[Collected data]

--- START ---

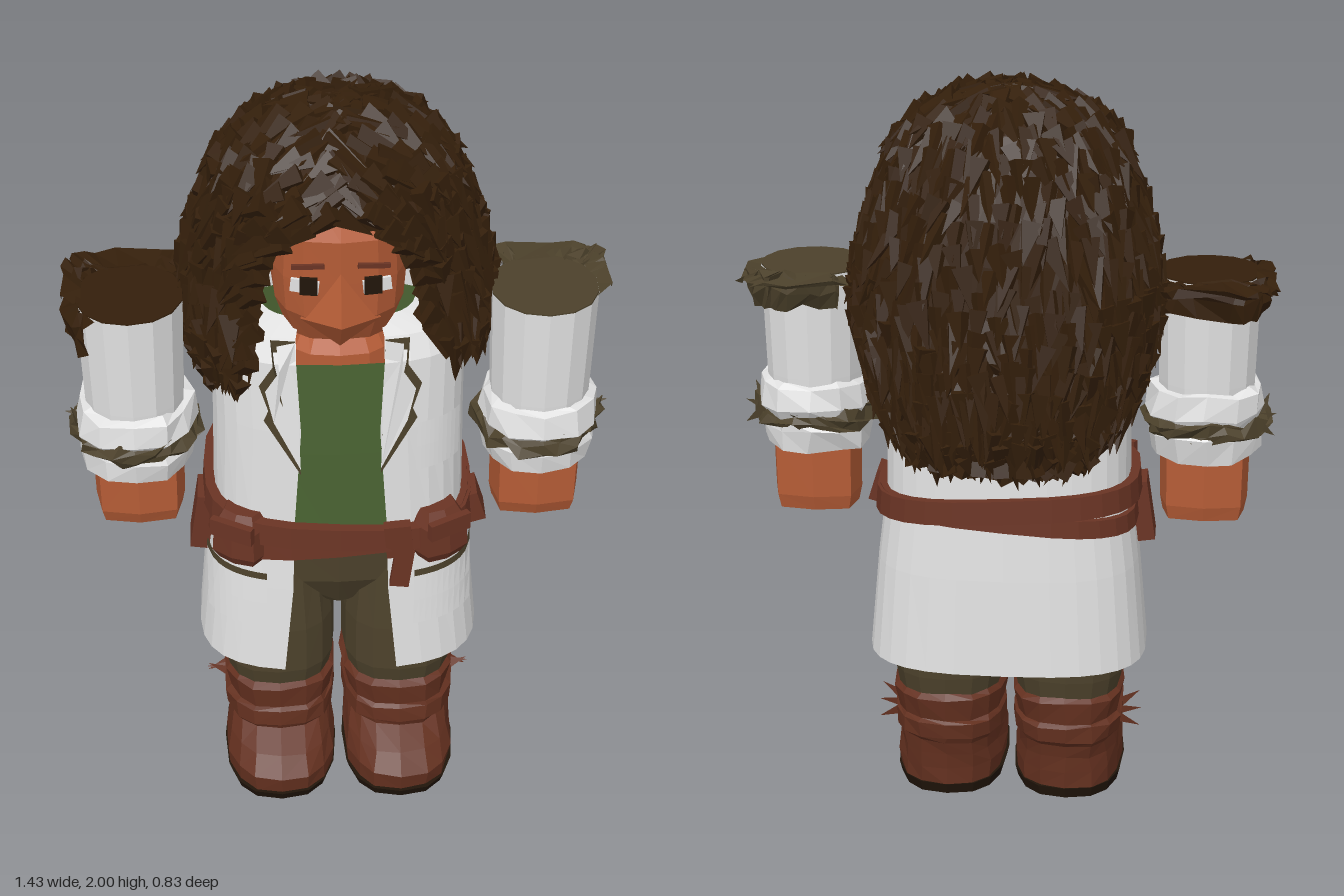
import * as THREE from 'three';
import { mergeGeometries } from 'three/addons/utils/BufferGeometryUtils.js';

const mat = (name, color) => new THREE.MeshStandardMaterial({ name, color, side: THREE.DoubleSide });
const TAU = Math.PI * 2;
const lerp = THREE.MathUtils.lerp;

// small seeded noise source
let seed = 7;
const rnd = () => ((seed = (seed * 16807) % 2147483647) / 2147483647);
const jit = (k) => (rnd() - 0.5) * 2 * k;

const flat = (g) => {
  const f = g.index ? g.toNonIndexed() : g;
  f.computeVertexNormals();
  return f;
};

// point on a rounded-box ring; row = [y, half width, front z, back z], angle 0 faces front
function ringPoint([y, w, zf, zb], a, p) {
  const pw = (t) => Math.sign(t) * Math.abs(t) ** (2 / p);
  return new THREE.Vector3(w * pw(Math.sin(a)), y, (zf + zb) / 2 + pw(Math.cos(a)) * (zf - zb) / 2);
}

// skin over stacked rings; arc(row) limits the angles, rough jitters the vertices
function loft(rows, { n = 16, p = 2.6, arc = () => [0, TAU], cap = false, rough = 0 } = {}) {
  const pos = [], idx = [];
  rows.forEach((r) => {
    const [a0, a1] = arc(r);
    for (let j = 0; j <= n; j++) {
      const v = ringPoint(r, lerp(a0, a1, j / n), p);
      if (rough && j > 0 && j < n) v.add(new THREE.Vector3(jit(rough), jit(rough), jit(rough)));
      pos.push(v.x, v.y, v.z);
    }
  });
  const w = n + 1;
  for (let i = 0; i < rows.length - 1; i++)
    for (let j = 0; j < n; j++) {
      const a = i * w + j;
      idx.push(a, a + 1, a + w, a + 1, a + w + 1, a + w);
    }
  if (cap) [0, rows.length - 1].forEach((i) => {
    const [y, , zf, zb] = rows[i], c = pos.length / 3;
    pos.push(0, y, (zf + zb) / 2);
    for (let j = 0; j < n; j++) idx.push(...(i ? [c, i * w + j, i * w + j + 1] : [c, j + 1, j]));
  });
  const g = new THREE.BufferGeometry();
  g.setAttribute('position', new THREE.Float32BufferAttribute(pos, 3));
  g.setIndex(idx);
  return flat(g);
}

const coatRows = [[0.43, 0.38, 0.345, -0.2, 0.15], [0.7, 0.355, 0.33, -0.185, 0.125], [0.9, 0.33, 0.315, -0.17, 0.12],
  [1.2, 0.325, 0.305, -0.16, 0.1], [1.4, 0.325, 0.29, -0.15, 0.11], [1.46, 0.31, 0.26, -0.14, 0.11], [1.48, 0.2, 0.2, -0.1, 0.1]];

function sample(rows, v) {
  const i = Math.min(Math.floor(v), rows.length - 2);
  return rows[i].map((q, k) => lerp(q, rows[i + 1][k], v - i));
}
function coatZ(x, y) {
  const i = Math.max(0, Math.min(coatRows.length - 2, coatRows.findIndex((r) => r[0] > y) - 1));
  const [, w, zf, zb] = sample(coatRows, i + (y - coatRows[i][0]) / (coatRows[i + 1][0] - coatRows[i][0]));
  return (zf + zb) / 2 + (zf - zb) / 2 * (1 - Math.min(1, Math.abs(x) / w) ** 3) ** (1 / 3);
}
// lay a flat sheet onto the front of the coat
function drape(g, off) {
  const q = g.attributes.position;
  for (let i = 0; i < q.count; i++) {
    q.setZ(i, coatZ(q.getX(i), q.getY(i)) + off);
    q.setX(i, q.getX(i) * 1.02);
  }
  return flat(g);
}
const panel = (points, off) =>
  drape(new THREE.ShapeGeometry(new THREE.Shape(points.map(([x, y]) => new THREE.Vector2(x, y)))), off);
const patch = (x0, x1, y0, y1, off) =>
  drape(new THREE.PlaneGeometry(x1 - x0, y1 - y0, 10, 2).translate((x0 + x1) / 2, (y0 + y1) / 2, 0), off);

// hair rows: y, half width, front z, back z, face gap on the left and on the right (degrees)
const hairRows = [[1.985, 0.001, 0.001, -0.001, 0, 0], [1.96, 0.14, 0.15, -0.13, 0, 0], [1.9, 0.245, 0.255, -0.21, 0, 0],
  [1.83, 0.3, 0.305, -0.255, 0, 0], [1.72, 0.335, 0.3, -0.3, 26, 26], [1.6, 0.375, 0.285, -0.33, 29, 29],
  [1.48, 0.395, 0.3, -0.355, 30, 30], [1.38, 0.39, 0.335, -0.375, 42, 33], [1.3, 0.37, 0.335, -0.385, 88, 38],
  [1.22, 0.345, 0.3, -0.385, 102, 62], [1.14, 0.315, 0.2, -0.375, 112, 108], [1.08, 0.27, 0.1, -0.345, 122, 122],
  [1.05, 0.2, 0, -0.24, 125, 125]];
const hairArc = (r) => [r[4] * Math.PI / 180, TAU - r[5] * Math.PI / 180];

function hairTufts() {
  const parts = [], up = new THREE.Vector3(0, 1, 0);
  for (let v = 0.3; v < hairRows.length - 1; v += 0.45) {
    const row = sample(hairRows, v), next = sample(hairRows, Math.min(v + 0.1, hairRows.length - 1));
    const [a0, a1] = hairArc(row);
    const inset = v > 2.5 ? 0.09 : 0;
    const count = Math.ceil((a1 - a0) * (row[1] + 0.05) / 0.056);
    for (let j = 0; j <= count; j++) {
      const a = lerp(a0 + inset, a1 - inset, (j + jit(0.3)) / count);
      const at = ringPoint(row, a, 2.1);
      const out = new THREE.Vector3(at.x, 0.05, at.z + 0.03).normalize();
      const dir = ringPoint(next, a, 2.1).sub(at).normalize().addScaledVector(out, 0.24 + jit(0.2));
      // curls sweep sideways, away from the parting
      const sweep = jit(0.35) + (Math.cos(a) > 0.75 ? Math.sign(Math.sin(a)) * 1.1 : 0);
      dir.add(new THREE.Vector3(Math.cos(a) * sweep, 0, -Math.sin(a) * sweep)).normalize();
      const g = new THREE.ConeGeometry(0.034 + jit(0.008), 0.11 + jit(0.03), 4);
      g.rotateY(rnd() * 3).applyQuaternion(new THREE.Quaternion().setFromUnitVectors(up, dir));
      at.addScaledVector(dir, 0.02);
      parts.push(g.translate(at.x, at.y, at.z));
    }
  }
  const m = mergeGeometries(parts), q = m.attributes.position;
  for (let i = 0; i < q.count; i++) q.setY(i, Math.min(q.getY(i), 2));
  return flat(m);
}

export function createModel() {
  const hair = mat('dark brown hair', 0x341f0b), white = mat('white cloth', 0xe2e2e2), skin = mat('skin', 0xb55c36);
  const green = mat('green shirt', 0x4b6433), olive = mat('olive cloth', 0x4c412b), boot = mat('boot leather', 0x63301f);
  const leather = mat('belt leather', 0x6a3424), dark = mat('dark sole', 0x21150a);
  const root = new THREE.Group();
  const add = (name, g, m, parent = root) => {
    const mesh = new THREE.Mesh(g, m);
    mesh.name = name;
    parent.add(mesh);
    return mesh;
  };
  const box = (name, m, size, at, parent, rz = 0) => {
    const b = add(name, new THREE.BoxGeometry(...size), m, parent);
    b.position.set(...at);
    b.rotation.z = rz;
    return b;
  };

  // head and face
  add('head', loft([[1.415, 0.09, 0.2, -0.05], [1.45, 0.14, 0.25, -0.1], [1.55, 0.168, 0.305, -0.15], [1.65, 0.175, 0.308, -0.15],
    [1.77, 0.168, 0.31, -0.15], [1.85, 0.1, 0.27, -0.1]], { p: 3, cap: true }), skin);
  const nose = new THREE.BufferGeometry();
  nose.setAttribute('position', new THREE.Float32BufferAttribute(
    [0, 1.55, 0.352, 0, 1.69, 0.306, -0.1, 1.54, 0.285, 0.1, 1.54, 0.285, 0, 1.44, 0.262], 3));
  nose.setIndex([0, 1, 2, 0, 3, 1, 0, 2, 4, 0, 4, 3]);
  add('nose', flat(nose), skin);
  for (const s of [-1, 1]) {
    box('eyeWhite', white, [0.07, 0.036, 0.008], [s * 0.088, 1.648, 0.305], root, s * 0.1).rotation.y = s * 0.15;
    box('iris', dark, [0.043, 0.048, 0.008], [s * 0.078, 1.65, 0.31], root).rotation.y = s * 0.15;
    box('eyebrow', leather, [0.08, 0.012, 0.008], [s * 0.08, 1.705, 0.308], root, s * -0.1).rotation.y = s * 0.15;
  }
  add('neck', loft([[1.3, 0.15, 0.255, -0.1], [1.4, 0.14, 0.25, -0.1], [1.47, 0.1, 0.2, -0.08]], { p: 3 }), skin);

  // hair shell with curls laid over it
  add('hairShell', loft(hairRows, { n: 40, p: 2.1, arc: hairArc, rough: 0.01 }), hair);
  add('hairCurls', hairTufts(), hair);

  // torso and open coat
  add('shirt', loft([[0.77, 0.27, 0.26, -0.13], [1.1, 0.27, 0.265, -0.13], [1.38, 0.27, 0.262, -0.12]], { p: 3.2 }), green);
  add('hips', loft([[0.55, 0.05, 0.2, -0.06], [0.66, 0.28, 0.25, -0.11], [0.8, 0.28, 0.255, -0.13]], { p: 3, cap: true }), olive);
  add('coat', loft(coatRows, { n: 28, p: 3, arc: (r) => {
    const a = Math.asin((r[4] / r[1]) ** 1.5);
    return [a, TAU - a];
  } }), white);
  for (const s of [-1, 1]) {
    const p = (pts) => pts.map(([x, y]) => [x * s, y]);
    add('lapelTrim', panel(p([[0.11, 1.46], [0.17, 1.46], [0.165, 1.4], [0.2, 1.34], [0.178, 1.27], [0.19, 1.24], [0.1, 1.08]]), 0.012), olive);
    add('lapel', panel(p([[0.11, 1.46], [0.155, 1.45], [0.15, 1.39], [0.185, 1.33], [0.165, 1.24], [0.1, 1.1]]), 0.018), white);
    const [x0, x1] = s > 0 ? [0.19, 0.345] : [-0.345, -0.19];
    add('pocketSlit', patch(x0, x1, 0.74, 0.76, 0.016), olive);
    add('coatPocket', patch(x0, x1, 0.58, 0.735, 0.01), white);
  }
  add('chestPocket', patch(0.19, 0.3, 1.08, 1.225, 0.015), white);

  // two crossing belts, with pouches and loose ends
  const belt = (y, h, tilt, grow) => {
    const g = loft([[-h, 0.34, 0.328, -0.182], [-h, 0.34 + grow, 0.33 + grow, -0.184 - grow],
      [h, 0.335 + grow, 0.325 + grow, -0.18 - grow], [h, 0.33, 0.318, -0.176]], { n: 28, p: 3 });
    const q = g.attributes.position;
    for (let i = 0; i < q.count; i++) q.setY(i, q.getY(i) + y + tilt * q.getX(i) - 0.04 * q.getZ(i));
    return flat(g);
  };
  add('upperBelt', belt(0.895, 0.032, -0.06, 0.02), leather);
  add('lowerBelt', belt(0.86, 0.024, 0.08, 0.012), leather);
  for (const s of [-1, 1]) {
    const pouch = new THREE.Group();
    pouch.name = 'pouch';
    pouch.position.set(s * 0.25, 0, 0.265);
    pouch.rotation.y = s * 0.5;
    root.add(pouch);
    add('pouchBody', loft([[0.79, 0.06, 0.06, -0.05], [0.82, 0.075, 0.075, -0.05], [0.9, 0.07, 0.07, -0.05], [0.94, 0.05, 0.04, -0.05]],
      { n: 8, p: 3.5, cap: true }), leather, pouch);
    box('pouchFlap', leather, [0.12, 0.05, 0.02], [0, 0.905, 0.066], pouch);
  }
  box('buckle', leather, [0.07, 0.1, 0.03], [0.15, 0.87, 0.33], root, 0.1);
  box('beltEnd', leather, [0.05, 0.12, 0.02], [0.16, 0.78, 0.335], root, -0.12);
  box('hangingStrap', leather, [0.05, 0.17, 0.1], [-0.36, 0.81, 0.12], root, -0.15);
  box('sideKnot', leather, [0.05, 0.09, 0.09], [0.355, 0.85, 0.14], root, 0.3);

  // legs and boots
  for (const s of [-1, 1]) {
    const leg = new THREE.Group();
    leg.name = s > 0 ? 'leftLeg' : 'rightLeg';
    leg.position.x = s * 0.165;
    leg.scale.x = s;
    root.add(leg);
    add('trouserLeg', loft([[0.28, 0.14, 0.26, -0.08], [0.36, 0.155, 0.275, -0.09], [0.5, 0.155, 0.27, -0.09], [0.7, 0.135, 0.25, -0.1]]), olive, leg);
    add('boot', loft([[0.03, 0.15, 0.405, -0.075], [0.08, 0.152, 0.41, -0.08], [0.125, 0.145, 0.36, -0.08], [0.165, 0.14, 0.29, -0.085],
      [0.18, 0.153, 0.295, -0.095], [0.225, 0.156, 0.29, -0.098], [0.235, 0.145, 0.28, -0.09], [0.3, 0.158, 0.285, -0.1],
      [0.315, 0.14, 0.26, -0.08]], { rough: 0.004 }), boot, leg);
    add('sole', loft([[0, 0.148, 0.4, -0.07], [0.032, 0.156, 0.415, -0.08]], { cap: true }), dark, leg);
    for (let i = 0; i < 3; i++) {
      const spike = add('bootLaceEnd', flat(new THREE.ConeGeometry(0.02, 0.08, 3)), boot, leg);
      spike.position.set(0.165, 0.19 + i * 0.02, 0.05 + i * 0.03);
      spike.rotation.z = -2 + i * 0.5;
    }
  }

  // arms: sleeve, rolled cuff, torn trim, fist and frayed shoulder
  for (const s of [-1, 1]) {
    const arm = new THREE.Group();
    arm.name = s > 0 ? 'leftArm' : 'rightArm';
    arm.position.set(s * 0.525, 0, 0.09);
    arm.scale.x = s;
    root.add(arm);
    const ring = (y, r) => [y, r, r, -r];
    const fray = s > 0 ? olive : hair;
    add('sleeve', loft([ring(1.1, 0.125), ring(1.2, 0.13), ring(1.49, 0.138)], { n: 14, p: 2.1 }), white, arm);
    add('cuff', loft([ring(0.99, 0.12), ring(1.0, 0.145), ring(1.06, 0.155), ring(1.09, 0.14), ring(1.12, 0.16), ring(1.18, 0.15), ring(1.19, 0.125)],
      { n: 12, p: 2.2, rough: 0.008 }), white, arm);
    add('cuffTrim', loft([ring(1.06, 0.15), ring(1.075, 0.165), ring(1.105, 0.163), ring(1.115, 0.15)], { n: 22, p: 2.1, rough: 0.016 }), olive, arm);
    for (let i = 0; i < 3; i++) {
      const tip = add('trimTip', flat(new THREE.ConeGeometry(0.022, 0.07, 3)), olive, arm);
      tip.position.set(0.155, 1.08 + i * 0.02, -0.07 + i * 0.04);
      tip.rotation.z = -2.2 + i * 0.9;
    }
    add('fist', loft([[0.82, 0.11, 0.085, -0.1], [0.86, 0.118, 0.1, -0.11], [1.01, 0.12, 0.1, -0.11]], { n: 8, p: 4, cap: true }), skin, arm);
    add('shoulderCap', loft([ring(1.485, 0.137), ring(1.493, 0.137)], { n: 14, p: 2.1, cap: true }), fray, arm);
    add('shoulderFray', loft([ring(1.488, 0.125), ring(1.492, 0.165), ring(1.45, 0.165), ring(1.405, 0.152)],
      { n: 14, p: 3.5, arc: () => (s > 0 ? [1.85, 3.5] : [0.5, 4]), rough: 0.016 }), fray, arm);
    // ragged sheet sticking out behind and beside the shoulder
    const flap = loft([ring(1.488, 0.12), [1.49, 0.175, 0.06, -0.205], [1.478, 0.172, 0.06, -0.2]],
      { n: 12, p: 5, arc: () => [1.4, 3.7], rough: 0.01 });
    add('shoulderFlap', flap, fray, arm);
  }
  return root;
}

--- END ---

▶ Work order: Using the records above, set down exactly the lines from the one with "1.1]]), 0.018), white);" through the one with "for (let i = 0; i < q.count; i++) q.setY(i, q.getY(i)", inclusive, and nothing more.

▶ Solution to the exercise:
    add('lapel', panel(p([[0.11, 1.46], [0.155, 1.45], [0.15, 1.39], [0.185, 1.33], [0.165, 1.24], [0.1, 1.1]]), 0.018), white);
    const [x0, x1] = s > 0 ? [0.19, 0.345] : [-0.345, -0.19];
    add('pocketSlit', patch(x0, x1, 0.74, 0.76, 0.016), olive);
    add('coatPocket', patch(x0, x1, 0.58, 0.735, 0.01), white);
  }
  add('chestPocket', patch(0.19, 0.3, 1.08, 1.225, 0.015), white);

  // two crossing belts, with pouches and loose ends
  const belt = (y, h, tilt, grow) => {
    const g = loft([[-h, 0.34, 0.328, -0.182], [-h, 0.34 + grow, 0.33 + grow, -0.184 - grow],
      [h, 0.335 + grow, 0.325 + grow, -0.18 - grow], [h, 0.33, 0.318, -0.176]], { n: 28, p: 3 });
    const q = g.attributes.position;
    for (let i = 0; i < q.count; i++) q.setY(i, q.getY(i) + y + tilt * q.getX(i) - 0.04 * q.getZ(i));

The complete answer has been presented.